* _TASK DESCRIPTION_:
Only a number is wanted here: the number of lines of the data that include "attributes".

* _Data excerpts_:
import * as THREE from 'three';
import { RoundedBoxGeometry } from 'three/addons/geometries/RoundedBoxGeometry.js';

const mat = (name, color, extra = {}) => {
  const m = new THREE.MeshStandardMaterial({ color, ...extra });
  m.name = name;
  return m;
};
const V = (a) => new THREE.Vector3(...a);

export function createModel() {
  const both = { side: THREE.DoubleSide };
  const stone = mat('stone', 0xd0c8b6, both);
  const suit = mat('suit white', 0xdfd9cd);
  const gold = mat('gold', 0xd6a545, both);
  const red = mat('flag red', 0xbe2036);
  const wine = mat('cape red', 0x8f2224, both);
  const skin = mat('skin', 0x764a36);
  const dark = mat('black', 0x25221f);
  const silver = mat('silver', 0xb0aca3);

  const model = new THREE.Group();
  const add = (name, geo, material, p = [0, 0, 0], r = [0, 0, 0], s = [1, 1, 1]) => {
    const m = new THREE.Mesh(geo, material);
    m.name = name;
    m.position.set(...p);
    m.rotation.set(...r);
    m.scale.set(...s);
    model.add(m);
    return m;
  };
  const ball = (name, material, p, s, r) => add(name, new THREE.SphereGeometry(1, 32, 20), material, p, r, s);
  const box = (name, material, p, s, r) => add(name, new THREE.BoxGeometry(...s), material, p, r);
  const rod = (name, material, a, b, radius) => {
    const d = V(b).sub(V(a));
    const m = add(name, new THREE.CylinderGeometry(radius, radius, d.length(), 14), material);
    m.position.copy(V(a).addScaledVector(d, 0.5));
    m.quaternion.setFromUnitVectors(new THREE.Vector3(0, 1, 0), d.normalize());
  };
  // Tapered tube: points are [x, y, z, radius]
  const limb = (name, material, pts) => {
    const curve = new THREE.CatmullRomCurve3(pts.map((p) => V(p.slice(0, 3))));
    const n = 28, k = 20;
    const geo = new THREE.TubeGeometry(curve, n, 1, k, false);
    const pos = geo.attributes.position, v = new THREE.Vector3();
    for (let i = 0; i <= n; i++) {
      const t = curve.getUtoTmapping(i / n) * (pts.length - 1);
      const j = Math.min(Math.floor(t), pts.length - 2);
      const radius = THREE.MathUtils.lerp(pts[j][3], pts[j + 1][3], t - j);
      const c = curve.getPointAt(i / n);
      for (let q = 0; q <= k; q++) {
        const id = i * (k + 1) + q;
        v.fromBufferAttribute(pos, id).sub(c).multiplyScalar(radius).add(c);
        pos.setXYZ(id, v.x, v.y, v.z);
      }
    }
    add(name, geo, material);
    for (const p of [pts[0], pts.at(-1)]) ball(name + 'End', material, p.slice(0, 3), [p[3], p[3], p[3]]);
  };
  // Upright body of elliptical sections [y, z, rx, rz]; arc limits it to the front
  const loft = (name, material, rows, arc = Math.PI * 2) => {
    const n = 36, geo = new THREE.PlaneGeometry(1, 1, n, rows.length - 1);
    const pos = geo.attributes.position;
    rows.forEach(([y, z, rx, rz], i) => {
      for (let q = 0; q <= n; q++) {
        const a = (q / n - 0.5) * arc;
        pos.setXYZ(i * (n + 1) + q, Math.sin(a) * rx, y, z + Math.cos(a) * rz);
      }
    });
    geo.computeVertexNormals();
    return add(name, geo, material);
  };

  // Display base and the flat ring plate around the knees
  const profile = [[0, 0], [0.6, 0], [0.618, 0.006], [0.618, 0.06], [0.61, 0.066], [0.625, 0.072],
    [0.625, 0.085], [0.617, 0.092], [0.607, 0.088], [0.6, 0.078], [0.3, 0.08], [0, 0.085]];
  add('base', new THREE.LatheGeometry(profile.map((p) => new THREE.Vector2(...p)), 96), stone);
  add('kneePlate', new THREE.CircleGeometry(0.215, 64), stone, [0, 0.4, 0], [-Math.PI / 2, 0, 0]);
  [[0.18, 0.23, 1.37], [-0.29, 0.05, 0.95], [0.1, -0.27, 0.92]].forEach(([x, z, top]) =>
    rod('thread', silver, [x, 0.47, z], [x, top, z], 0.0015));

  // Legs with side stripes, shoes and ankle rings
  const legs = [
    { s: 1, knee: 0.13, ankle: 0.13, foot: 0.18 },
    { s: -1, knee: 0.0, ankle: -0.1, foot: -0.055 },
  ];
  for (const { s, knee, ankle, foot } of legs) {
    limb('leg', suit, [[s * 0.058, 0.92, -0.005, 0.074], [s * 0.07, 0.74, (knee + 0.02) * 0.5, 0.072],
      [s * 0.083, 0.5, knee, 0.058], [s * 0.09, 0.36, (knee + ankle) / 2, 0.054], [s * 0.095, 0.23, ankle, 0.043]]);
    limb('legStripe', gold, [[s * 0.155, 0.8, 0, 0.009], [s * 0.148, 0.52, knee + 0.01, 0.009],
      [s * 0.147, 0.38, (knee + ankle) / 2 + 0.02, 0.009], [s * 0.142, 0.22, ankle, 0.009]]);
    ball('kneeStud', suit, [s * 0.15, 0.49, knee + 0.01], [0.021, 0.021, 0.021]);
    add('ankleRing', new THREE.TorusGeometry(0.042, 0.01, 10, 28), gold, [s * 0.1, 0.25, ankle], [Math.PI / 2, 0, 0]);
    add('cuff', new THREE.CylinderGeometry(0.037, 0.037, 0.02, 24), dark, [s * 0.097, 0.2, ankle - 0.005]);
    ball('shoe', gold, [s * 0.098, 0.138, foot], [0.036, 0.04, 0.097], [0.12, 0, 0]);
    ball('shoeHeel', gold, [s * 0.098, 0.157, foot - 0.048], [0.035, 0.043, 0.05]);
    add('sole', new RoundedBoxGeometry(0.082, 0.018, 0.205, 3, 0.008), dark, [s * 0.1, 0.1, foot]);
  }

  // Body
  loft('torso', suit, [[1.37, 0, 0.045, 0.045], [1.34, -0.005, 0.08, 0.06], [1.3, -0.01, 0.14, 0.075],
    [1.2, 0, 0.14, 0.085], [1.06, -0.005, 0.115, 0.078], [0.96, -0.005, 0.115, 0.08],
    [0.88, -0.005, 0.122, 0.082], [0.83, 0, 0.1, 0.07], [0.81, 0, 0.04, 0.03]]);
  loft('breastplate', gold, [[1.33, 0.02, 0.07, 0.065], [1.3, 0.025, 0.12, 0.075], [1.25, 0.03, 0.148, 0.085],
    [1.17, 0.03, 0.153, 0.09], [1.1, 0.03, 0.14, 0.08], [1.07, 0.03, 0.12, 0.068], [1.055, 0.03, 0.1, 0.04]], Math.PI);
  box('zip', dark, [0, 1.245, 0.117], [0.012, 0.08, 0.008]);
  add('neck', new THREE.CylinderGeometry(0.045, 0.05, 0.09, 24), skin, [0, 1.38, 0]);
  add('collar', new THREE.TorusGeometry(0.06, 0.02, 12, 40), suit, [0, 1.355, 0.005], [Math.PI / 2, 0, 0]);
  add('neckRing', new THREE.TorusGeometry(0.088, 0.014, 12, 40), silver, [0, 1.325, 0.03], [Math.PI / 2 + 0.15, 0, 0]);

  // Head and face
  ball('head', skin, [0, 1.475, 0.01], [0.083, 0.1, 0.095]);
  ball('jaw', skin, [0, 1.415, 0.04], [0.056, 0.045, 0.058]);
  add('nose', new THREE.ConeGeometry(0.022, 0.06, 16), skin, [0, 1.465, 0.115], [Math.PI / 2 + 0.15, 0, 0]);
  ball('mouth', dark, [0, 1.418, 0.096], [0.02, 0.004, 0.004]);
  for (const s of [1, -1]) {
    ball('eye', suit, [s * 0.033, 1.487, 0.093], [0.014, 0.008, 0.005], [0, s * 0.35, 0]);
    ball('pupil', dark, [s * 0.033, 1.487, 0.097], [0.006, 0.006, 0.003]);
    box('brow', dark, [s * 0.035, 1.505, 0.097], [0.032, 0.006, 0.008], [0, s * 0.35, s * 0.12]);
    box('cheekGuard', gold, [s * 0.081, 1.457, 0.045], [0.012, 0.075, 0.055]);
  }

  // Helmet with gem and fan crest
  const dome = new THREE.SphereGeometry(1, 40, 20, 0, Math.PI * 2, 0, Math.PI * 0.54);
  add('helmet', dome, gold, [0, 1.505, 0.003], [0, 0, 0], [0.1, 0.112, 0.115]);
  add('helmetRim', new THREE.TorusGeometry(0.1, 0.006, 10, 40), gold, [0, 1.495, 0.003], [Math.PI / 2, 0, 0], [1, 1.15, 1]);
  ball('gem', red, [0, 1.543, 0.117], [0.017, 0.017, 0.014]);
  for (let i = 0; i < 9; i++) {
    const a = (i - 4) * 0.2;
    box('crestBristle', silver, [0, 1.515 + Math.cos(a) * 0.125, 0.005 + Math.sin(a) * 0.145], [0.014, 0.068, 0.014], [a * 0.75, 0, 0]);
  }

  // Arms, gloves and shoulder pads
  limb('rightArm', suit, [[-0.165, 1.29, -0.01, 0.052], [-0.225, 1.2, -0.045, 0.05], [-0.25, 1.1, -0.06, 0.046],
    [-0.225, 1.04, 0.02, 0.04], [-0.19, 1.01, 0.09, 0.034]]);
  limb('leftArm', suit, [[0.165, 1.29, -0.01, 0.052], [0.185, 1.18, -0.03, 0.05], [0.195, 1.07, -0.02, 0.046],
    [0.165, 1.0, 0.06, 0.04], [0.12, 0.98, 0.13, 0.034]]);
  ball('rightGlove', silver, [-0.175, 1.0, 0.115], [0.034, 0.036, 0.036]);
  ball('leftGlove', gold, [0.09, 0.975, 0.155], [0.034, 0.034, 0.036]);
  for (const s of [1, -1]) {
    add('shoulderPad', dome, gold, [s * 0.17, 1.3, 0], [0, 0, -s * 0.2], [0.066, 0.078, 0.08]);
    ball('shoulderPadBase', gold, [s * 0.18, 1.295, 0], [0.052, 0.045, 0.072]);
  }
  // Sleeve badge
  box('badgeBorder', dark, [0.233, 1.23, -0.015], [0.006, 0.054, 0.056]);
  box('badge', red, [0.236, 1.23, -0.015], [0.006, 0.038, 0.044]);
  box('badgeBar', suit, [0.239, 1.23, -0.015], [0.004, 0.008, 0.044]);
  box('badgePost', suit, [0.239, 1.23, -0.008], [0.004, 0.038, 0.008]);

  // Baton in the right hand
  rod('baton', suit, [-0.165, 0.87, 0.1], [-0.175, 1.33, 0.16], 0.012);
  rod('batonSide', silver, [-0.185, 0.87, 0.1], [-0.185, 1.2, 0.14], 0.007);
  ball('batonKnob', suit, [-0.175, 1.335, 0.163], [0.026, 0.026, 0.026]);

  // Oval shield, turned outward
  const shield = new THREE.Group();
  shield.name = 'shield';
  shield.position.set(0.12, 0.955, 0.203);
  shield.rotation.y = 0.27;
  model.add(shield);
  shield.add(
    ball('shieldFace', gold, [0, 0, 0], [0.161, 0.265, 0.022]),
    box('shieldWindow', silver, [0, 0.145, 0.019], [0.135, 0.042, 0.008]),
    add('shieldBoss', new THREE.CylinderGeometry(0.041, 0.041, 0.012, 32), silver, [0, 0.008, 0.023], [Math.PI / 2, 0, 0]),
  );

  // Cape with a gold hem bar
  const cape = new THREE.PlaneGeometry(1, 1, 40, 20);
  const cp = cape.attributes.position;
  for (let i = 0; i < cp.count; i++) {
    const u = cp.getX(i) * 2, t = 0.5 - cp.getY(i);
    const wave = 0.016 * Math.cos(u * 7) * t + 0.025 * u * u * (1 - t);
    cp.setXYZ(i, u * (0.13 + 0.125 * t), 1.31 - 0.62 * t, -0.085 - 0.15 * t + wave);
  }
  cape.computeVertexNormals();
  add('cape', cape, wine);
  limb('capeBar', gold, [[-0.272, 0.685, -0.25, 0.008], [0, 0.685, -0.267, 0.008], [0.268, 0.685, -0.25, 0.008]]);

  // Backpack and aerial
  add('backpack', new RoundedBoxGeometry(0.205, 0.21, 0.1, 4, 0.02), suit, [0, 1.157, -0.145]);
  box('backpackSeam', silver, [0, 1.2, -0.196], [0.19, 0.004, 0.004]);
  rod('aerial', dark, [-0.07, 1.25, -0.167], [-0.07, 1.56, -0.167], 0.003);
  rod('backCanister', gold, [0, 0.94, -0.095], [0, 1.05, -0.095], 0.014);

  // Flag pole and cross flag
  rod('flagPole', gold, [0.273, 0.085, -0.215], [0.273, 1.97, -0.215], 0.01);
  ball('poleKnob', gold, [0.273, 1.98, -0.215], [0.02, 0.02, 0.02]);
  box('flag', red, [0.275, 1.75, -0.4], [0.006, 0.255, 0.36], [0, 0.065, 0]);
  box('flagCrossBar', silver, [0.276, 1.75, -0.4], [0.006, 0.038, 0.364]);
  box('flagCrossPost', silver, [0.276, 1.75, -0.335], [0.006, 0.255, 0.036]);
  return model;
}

* _WRITTEN SOLUTION_:
3